**What is expected**
Every line in the records below between the one holding "-0.514, 0)), left_outer]" and the one holding "section = [(o, 0), (o, HEIGHT), (o", inclusive, is to be set down exactly; all other lines are to be left out.
################
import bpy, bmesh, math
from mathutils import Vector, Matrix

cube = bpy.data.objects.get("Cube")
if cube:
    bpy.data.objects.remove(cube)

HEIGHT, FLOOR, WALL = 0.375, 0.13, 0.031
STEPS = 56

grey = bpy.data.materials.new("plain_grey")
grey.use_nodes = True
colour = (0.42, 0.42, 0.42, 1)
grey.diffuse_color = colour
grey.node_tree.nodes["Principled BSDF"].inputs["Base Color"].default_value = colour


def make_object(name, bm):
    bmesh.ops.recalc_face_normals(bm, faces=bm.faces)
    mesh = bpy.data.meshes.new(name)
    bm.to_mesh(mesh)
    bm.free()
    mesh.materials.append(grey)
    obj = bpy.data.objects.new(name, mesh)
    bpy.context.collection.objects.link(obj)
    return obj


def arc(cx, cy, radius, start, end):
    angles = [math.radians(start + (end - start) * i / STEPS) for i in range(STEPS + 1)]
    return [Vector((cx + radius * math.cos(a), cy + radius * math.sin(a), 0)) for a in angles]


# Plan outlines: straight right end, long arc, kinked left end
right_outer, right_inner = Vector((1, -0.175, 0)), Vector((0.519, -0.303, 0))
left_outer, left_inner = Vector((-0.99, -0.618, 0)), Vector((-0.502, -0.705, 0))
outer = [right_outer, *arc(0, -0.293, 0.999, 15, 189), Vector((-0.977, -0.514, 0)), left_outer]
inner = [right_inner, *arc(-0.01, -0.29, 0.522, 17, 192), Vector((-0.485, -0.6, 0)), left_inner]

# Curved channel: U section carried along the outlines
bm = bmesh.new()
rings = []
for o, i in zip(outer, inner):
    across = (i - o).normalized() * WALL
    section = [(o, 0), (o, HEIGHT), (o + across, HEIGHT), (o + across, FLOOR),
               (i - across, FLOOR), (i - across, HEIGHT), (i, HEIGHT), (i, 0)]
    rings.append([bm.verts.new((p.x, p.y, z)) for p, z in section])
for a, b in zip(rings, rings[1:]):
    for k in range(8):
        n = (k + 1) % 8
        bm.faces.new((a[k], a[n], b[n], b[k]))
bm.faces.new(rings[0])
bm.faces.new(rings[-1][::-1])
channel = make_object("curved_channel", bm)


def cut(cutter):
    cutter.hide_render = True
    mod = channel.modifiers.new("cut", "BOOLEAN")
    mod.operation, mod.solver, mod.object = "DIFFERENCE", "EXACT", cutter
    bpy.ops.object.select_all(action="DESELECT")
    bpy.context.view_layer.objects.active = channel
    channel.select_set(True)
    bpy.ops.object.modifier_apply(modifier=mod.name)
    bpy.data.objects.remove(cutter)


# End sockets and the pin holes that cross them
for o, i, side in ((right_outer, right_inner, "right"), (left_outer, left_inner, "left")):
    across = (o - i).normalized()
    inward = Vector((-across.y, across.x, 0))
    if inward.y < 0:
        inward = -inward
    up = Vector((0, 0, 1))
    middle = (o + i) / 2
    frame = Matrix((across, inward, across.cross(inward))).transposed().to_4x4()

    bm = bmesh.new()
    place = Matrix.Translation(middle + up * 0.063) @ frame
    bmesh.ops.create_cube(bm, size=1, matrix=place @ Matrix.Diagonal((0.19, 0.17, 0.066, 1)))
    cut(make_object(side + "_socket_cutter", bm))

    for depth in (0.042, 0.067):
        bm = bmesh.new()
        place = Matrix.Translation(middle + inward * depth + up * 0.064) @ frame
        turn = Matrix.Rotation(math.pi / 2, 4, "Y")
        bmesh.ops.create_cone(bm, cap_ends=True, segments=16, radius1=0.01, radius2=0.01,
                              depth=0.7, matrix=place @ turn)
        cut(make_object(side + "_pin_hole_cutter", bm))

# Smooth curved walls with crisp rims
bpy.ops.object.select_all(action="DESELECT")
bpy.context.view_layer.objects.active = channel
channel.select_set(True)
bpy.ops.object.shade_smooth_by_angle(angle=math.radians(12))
################
**Output below**
outer = [right_outer, *arc(0, -0.293, 0.999, 15, 189), Vector((-0.977, -0.514, 0)), left_outer]
inner = [right_inner, *arc(-0.01, -0.29, 0.522, 17, 192), Vector((-0.485, -0.6, 0)), left_inner]

# Curved channel: U section carried along the outlines
bm = bmesh.new()
rings = []
for o, i in zip(outer, inner):
    across = (i - o).normalized() * WALL
    section = [(o, 0), (o, HEIGHT), (o + across, HEIGHT), (o + across, FLOOR),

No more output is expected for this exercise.